> Raw data:
┌────────

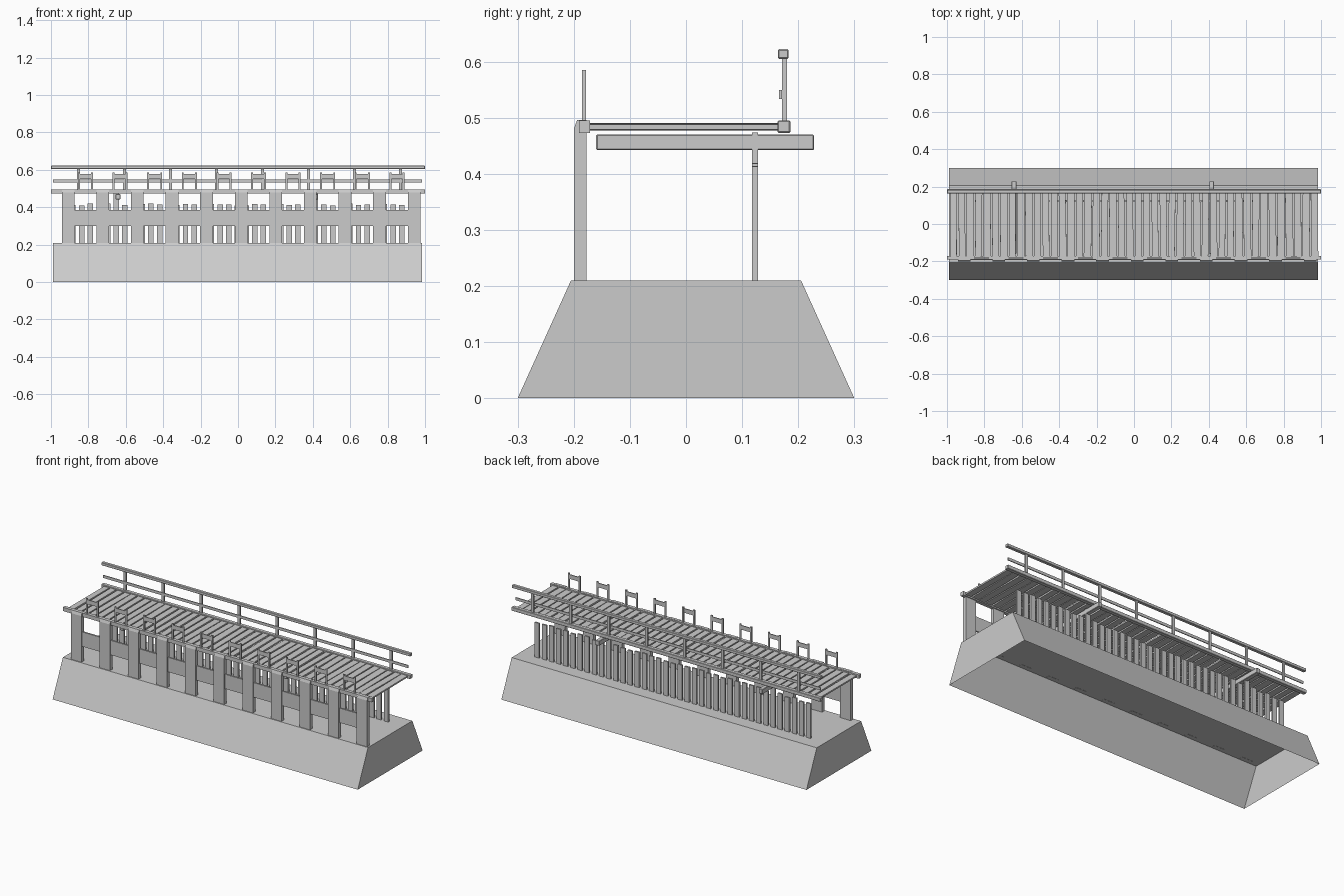
import bpy, bmesh, math, random
from mathutils import Matrix, Vector

if "Cube" in bpy.data.objects:
    bpy.data.objects.remove(bpy.data.objects["Cube"])

random.seed(4)


def make(name, bm):
    mesh = bpy.data.meshes.new(name)
    bmesh.ops.recalc_face_normals(bm, faces=bm.faces)
    bm.to_mesh(mesh)
    bm.free()
    ob = bpy.data.objects.new(name, mesh)
    bpy.context.collection.objects.link(ob)
    return ob


def add_box(bm, x0, x1, y0, y1, z0, z1, turn=0.0, tilt=0.0):
    m = (Matrix.Translation(((x0 + x1) / 2, (y0 + y1) / 2, (z0 + z1) / 2))
         @ Matrix.Rotation(turn, 4, 'Z') @ Matrix.Rotation(tilt, 4, 'Y')
         @ Matrix.Diagonal((x1 - x0, y1 - y0, z1 - z0, 1)))
    bmesh.ops.create_cube(bm, size=1, matrix=m)


def box(name, *dims, bevel=0.0):
    bm = bmesh.new()
    add_box(bm, *dims)
    if bevel:
        bmesh.ops.bevel(bm, geom=bm.edges[:], offset=bevel, segments=1, affect='EDGES')
    return make(name, bm)


def add_profile(bm, pts, x0, x1):
    """Extrude a (y, z) outline along x."""
    f = bm.faces.new([bm.verts.new((x0, y, z)) for y, z in pts])
    r = bmesh.ops.extrude_face_region(bm, geom=[f])
    vs = [v for v in r['geom'] if isinstance(v, bmesh.types.BMVert)]
    bmesh.ops.translate(bm, verts=vs, vec=(x1 - x0, 0, 0))


# embankment: hollow shell, open underneath
bm = bmesh.new()
add_profile(bm, [(-0.3, 0), (0.3, 0), (0.205, 0.21), (-0.205, 0.21)], -0.99, 0.985)
bm.faces.ensure_lookup_table()
low = [f for f in bm.faces if f.calc_center_median().z < 0.001]
bmesh.ops.delete(bm, geom=low, context='FACES_ONLY')
make("embankment", bm)

# wide front posts with a chamfered top
BAY = 0.185
post_x = [-0.908 + BAY * i for i in range(11)]
bm = bmesh.new()
for x in post_x:
    add_profile(bm, [(-0.2, 0.209), (-0.177, 0.209), (-0.177, 0.496),
                     (-0.194, 0.496), (-0.2, 0.48)], x - 0.034, x + 0.034)
make("front_posts", bm)

# panels and small back frames, one per bay
panels, frames = bmesh.new(), bmesh.new()
for x in post_x[:-1]:
    c = x + BAY / 2
    add_box(panels, c - 0.06, c + 0.06, -0.193, -0.183, 0.30, 0.385)
    for s in (-1, 1):
        u = c + s * 0.035
        add_box(frames, u - 0.005, u + 0.005, -0.185, -0.178, 0.475, 0.585)
    add_box(frames, c - 0.035, c + 0.035, -0.184, -0.179, 0.552, 0.577)
make("front_panels", panels)
make("back_frames", frames)

# edge beams
box("front_edge_beam", -1, 1, -0.191, -0.171, 0.473, 0.495)
box("back_edge_beam", -1, 1, 0.163, 0.186, 0.473, 0.495, bevel=0.002)

# deck planks, slightly uneven
bm = bmesh.new()
N = 44
for i in range(N):
    c = -0.965 + 1.93 * i / (N - 1)
    w = random.uniform(0.017, 0.02)
    dz = random.uniform(-0.002, 0.001)
    add_box(bm, c - w, c + w, -0.172, 0.166, 0.48 + dz, 0.489 + dz,
            random.uniform(-0.015, 0.015), random.uniform(-0.04, 0.04))
make("deck_planks", bm)

# cross beams under the deck
beams = (-0.642, 0.415)
for x in beams:
    box("cross_beam", x - 0.0125, x + 0.0125, -0.16, 0.228, 0.442, 0.47, bevel=0.002)

# close row of back piles; those beside the beams stand taller
bm = bmesh.new()
for k in range(39):
    x = -0.882 + BAY / 4 * k
    top = 0.474 if min(abs(x - b) for b in beams) < 0.025 else random.uniform(0.41, 0.421)
    add_box(bm, x - 0.0145, x + 0.0145, 0.118, 0.128, 0.209, top)
make("back_piles", bm)

# back railing
box("top_rail", -1, 1, 0.164, 0.183, 0.605, 0.622, bevel=0.002)
box("middle_rail", -0.99, 0.985, 0.166, 0.171, 0.533, 0.549)
bm = bmesh.new()
for i in range(8):
    x = -0.853 + 0.246 * i
    add_box(bm, x - 0.007, x + 0.007, 0.171, 0.18, 0.49, 0.607)
make("rail_posts", bm)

└────────

> What to work on: Every line in the entries above that has the word "panels" should be identified and copied.

> Written answer:
# panels and small back frames, one per bay
panels, frames = bmesh.new(), bmesh.new()
    add_box(panels, c - 0.06, c + 0.06, -0.193, -0.183, 0.30, 0.385)
make("front_panels", panels)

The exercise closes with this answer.